• [HOW TO COMPLETE THIS TASK]:
Omit all pictures. Print the remaining lines exactly, from the start of the data through the line containing "along = path[min(i".

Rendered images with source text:
■ ■ ■

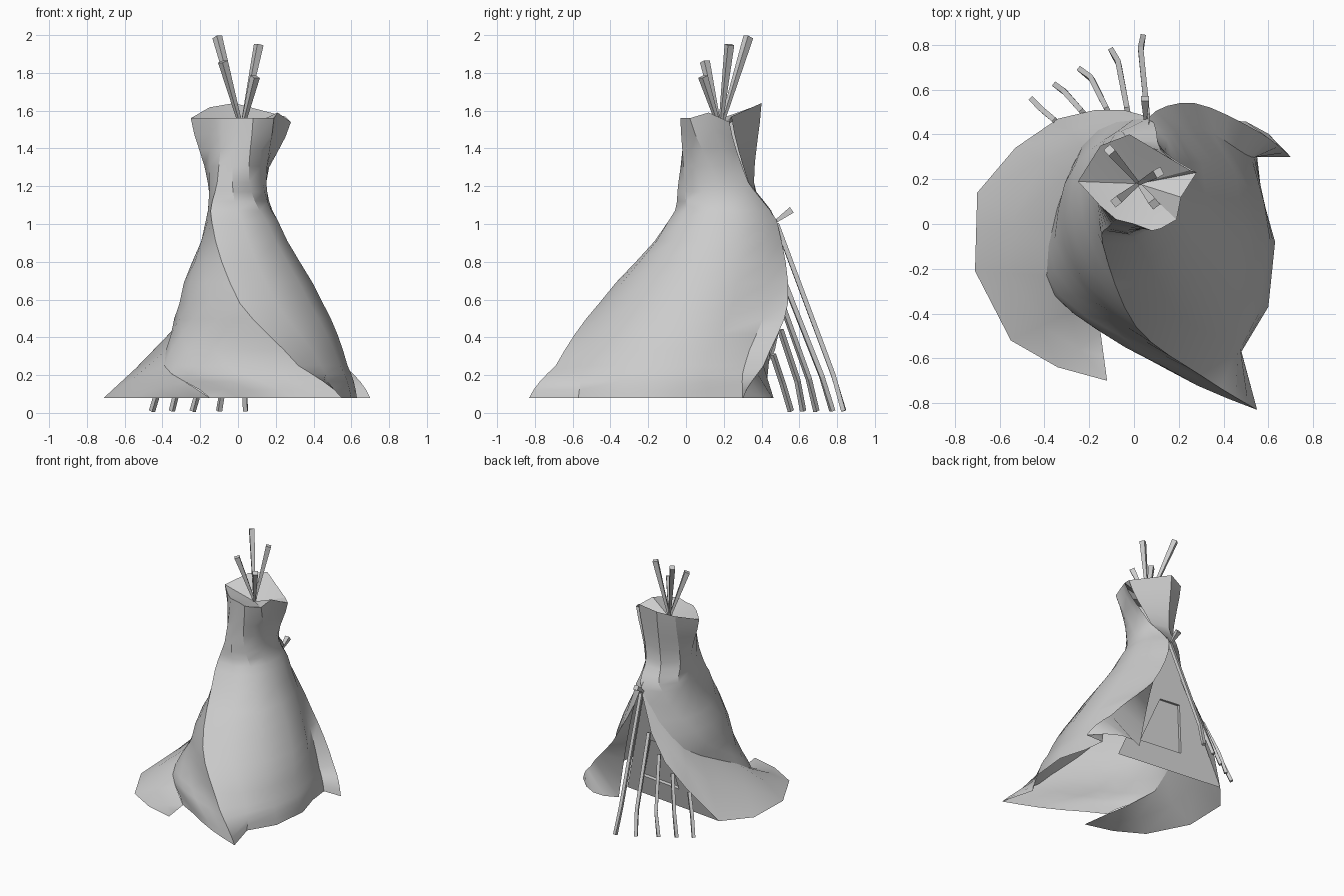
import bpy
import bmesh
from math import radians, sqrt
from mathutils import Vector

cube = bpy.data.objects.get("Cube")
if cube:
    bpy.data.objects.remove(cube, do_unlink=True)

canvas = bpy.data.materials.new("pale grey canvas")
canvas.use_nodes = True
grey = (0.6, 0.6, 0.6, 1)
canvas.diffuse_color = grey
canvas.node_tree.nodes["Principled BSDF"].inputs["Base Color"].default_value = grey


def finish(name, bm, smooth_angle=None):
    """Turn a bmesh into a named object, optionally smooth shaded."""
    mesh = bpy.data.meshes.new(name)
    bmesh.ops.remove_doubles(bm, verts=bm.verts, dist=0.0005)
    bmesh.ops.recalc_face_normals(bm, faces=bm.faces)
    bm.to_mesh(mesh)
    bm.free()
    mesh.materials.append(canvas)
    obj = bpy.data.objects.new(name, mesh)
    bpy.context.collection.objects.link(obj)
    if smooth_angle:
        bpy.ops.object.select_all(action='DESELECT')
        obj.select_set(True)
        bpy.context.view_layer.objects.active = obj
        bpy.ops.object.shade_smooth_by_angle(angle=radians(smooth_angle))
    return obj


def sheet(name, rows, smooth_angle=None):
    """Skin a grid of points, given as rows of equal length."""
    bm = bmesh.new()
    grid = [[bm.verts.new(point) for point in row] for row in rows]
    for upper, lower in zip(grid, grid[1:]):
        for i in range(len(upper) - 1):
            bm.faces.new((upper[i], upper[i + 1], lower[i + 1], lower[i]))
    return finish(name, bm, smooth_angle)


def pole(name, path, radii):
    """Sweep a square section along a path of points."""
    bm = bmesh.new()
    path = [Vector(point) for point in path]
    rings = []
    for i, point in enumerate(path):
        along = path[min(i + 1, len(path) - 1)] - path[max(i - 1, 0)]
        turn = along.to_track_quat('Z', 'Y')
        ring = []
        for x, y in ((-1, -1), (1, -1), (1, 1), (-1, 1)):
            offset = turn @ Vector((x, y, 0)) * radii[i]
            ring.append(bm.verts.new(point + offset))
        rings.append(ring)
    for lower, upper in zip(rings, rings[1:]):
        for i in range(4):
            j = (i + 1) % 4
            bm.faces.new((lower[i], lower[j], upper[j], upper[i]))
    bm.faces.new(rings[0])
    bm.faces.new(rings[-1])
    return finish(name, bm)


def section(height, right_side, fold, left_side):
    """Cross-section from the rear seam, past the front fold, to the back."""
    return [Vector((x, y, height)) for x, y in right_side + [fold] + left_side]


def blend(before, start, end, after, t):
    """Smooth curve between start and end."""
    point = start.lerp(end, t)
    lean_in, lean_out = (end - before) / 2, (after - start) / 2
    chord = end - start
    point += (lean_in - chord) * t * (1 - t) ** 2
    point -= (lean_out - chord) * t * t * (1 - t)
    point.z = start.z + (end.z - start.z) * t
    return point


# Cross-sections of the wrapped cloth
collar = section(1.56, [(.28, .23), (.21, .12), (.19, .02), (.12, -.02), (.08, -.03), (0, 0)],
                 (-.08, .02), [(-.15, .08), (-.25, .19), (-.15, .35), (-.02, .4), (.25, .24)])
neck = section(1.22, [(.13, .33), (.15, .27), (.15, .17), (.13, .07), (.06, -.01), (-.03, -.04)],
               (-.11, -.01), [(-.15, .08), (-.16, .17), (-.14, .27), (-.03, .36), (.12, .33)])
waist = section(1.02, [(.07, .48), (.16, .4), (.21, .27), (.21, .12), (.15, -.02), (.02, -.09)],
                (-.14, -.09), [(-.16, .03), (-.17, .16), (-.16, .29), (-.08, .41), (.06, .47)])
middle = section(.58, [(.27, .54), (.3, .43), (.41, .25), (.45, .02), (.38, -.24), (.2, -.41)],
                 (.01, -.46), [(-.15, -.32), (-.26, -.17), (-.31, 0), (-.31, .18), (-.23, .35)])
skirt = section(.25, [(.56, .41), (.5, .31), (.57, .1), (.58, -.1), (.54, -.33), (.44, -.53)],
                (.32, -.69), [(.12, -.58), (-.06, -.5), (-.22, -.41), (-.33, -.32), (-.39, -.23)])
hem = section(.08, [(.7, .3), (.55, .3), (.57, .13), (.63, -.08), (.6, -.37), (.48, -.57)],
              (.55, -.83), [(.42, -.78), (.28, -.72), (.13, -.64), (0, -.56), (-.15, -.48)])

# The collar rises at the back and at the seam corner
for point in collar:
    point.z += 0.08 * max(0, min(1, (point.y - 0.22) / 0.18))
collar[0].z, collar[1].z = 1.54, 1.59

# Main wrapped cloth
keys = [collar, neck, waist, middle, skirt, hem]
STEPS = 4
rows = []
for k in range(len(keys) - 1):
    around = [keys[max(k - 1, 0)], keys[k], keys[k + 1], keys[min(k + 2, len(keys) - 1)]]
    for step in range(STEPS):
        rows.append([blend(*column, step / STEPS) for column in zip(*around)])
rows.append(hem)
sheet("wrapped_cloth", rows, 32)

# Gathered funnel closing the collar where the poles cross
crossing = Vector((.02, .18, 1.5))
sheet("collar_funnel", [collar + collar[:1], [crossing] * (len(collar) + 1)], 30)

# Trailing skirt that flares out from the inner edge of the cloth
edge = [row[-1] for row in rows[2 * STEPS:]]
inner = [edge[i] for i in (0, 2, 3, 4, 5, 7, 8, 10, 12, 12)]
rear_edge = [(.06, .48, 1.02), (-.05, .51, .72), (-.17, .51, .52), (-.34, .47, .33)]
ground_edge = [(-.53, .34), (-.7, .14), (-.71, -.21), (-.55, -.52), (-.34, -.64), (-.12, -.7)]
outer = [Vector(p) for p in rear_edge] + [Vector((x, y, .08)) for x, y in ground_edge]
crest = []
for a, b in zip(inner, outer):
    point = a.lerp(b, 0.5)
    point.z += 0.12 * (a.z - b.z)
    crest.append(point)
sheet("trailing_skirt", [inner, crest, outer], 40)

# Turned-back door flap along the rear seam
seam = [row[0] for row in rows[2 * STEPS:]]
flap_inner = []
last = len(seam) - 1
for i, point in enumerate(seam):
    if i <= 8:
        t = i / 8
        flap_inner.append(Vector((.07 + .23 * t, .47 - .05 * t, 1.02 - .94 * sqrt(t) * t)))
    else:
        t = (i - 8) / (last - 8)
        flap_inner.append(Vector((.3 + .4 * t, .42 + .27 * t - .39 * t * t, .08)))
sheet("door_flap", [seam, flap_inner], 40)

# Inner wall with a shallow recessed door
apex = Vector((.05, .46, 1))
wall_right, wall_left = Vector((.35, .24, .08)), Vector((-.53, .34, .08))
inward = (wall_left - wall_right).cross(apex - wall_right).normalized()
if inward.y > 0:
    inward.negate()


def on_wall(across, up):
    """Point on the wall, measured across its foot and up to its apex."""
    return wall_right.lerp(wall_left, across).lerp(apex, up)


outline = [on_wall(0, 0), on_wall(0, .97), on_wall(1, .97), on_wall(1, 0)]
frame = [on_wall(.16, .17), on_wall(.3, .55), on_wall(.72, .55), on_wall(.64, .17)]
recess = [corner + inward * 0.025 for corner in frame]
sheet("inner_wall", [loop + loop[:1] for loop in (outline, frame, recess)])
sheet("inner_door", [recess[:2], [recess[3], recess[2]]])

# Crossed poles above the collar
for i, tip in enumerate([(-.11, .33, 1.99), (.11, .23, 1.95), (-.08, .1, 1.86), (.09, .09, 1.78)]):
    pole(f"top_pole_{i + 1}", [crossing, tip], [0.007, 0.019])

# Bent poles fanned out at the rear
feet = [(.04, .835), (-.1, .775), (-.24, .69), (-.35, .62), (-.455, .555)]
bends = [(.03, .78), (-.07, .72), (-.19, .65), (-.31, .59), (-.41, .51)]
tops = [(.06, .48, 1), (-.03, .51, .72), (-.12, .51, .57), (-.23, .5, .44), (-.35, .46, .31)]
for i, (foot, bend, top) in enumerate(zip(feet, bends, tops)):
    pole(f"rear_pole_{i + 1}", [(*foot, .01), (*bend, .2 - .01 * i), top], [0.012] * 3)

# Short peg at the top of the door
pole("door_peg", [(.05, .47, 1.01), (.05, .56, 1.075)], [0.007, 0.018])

■ ■ ■

• [EXERCISE OUTPUT]:
import bpy
import bmesh
from math import radians, sqrt
from mathutils import Vector

cube = bpy.data.objects.get("Cube")
if cube:
    bpy.data.objects.remove(cube, do_unlink=True)

canvas = bpy.data.materials.new("pale grey canvas")
canvas.use_nodes = True
grey = (0.6, 0.6, 0.6, 1)
canvas.diffuse_color = grey
canvas.node_tree.nodes["Principled BSDF"].inputs["Base Color"].default_value = grey


def finish(name, bm, smooth_angle=None):
    """Turn a bmesh into a named object, optionally smooth shaded."""
    mesh = bpy.data.meshes.new(name)
    bmesh.ops.remove_doubles(bm, verts=bm.verts, dist=0.0005)
    bmesh.ops.recalc_face_normals(bm, faces=bm.faces)
    bm.to_mesh(mesh)
    bm.free()
    mesh.materials.append(canvas)
    obj = bpy.data.objects.new(name, mesh)
    bpy.context.collection.objects.link(obj)
    if smooth_angle:
        bpy.ops.object.select_all(action='DESELECT')
        obj.select_set(True)
        bpy.context.view_layer.objects.active = obj
        bpy.ops.object.shade_smooth_by_angle(angle=radians(smooth_angle))
    return obj


def sheet(name, rows, smooth_angle=None):
    """Skin a grid of points, given as rows of equal length."""
    bm = bmesh.new()
    grid = [[bm.verts.new(point) for point in row] for row in rows]
    for upper, lower in zip(grid, grid[1:]):
        for i in range(len(upper) - 1):
            bm.faces.new((upper[i], upper[i + 1], lower[i + 1], lower[i]))
    return finish(name, bm, smooth_angle)


def pole(name, path, radii):
    """Sweep a square section along a path of points."""
    bm = bmesh.new()
    path = [Vector(point) for point in path]
    rings = []
    for i, point in enumerate(path):
        along = path[min(i + 1, len(path) - 1)] - path[max(i - 1, 0)]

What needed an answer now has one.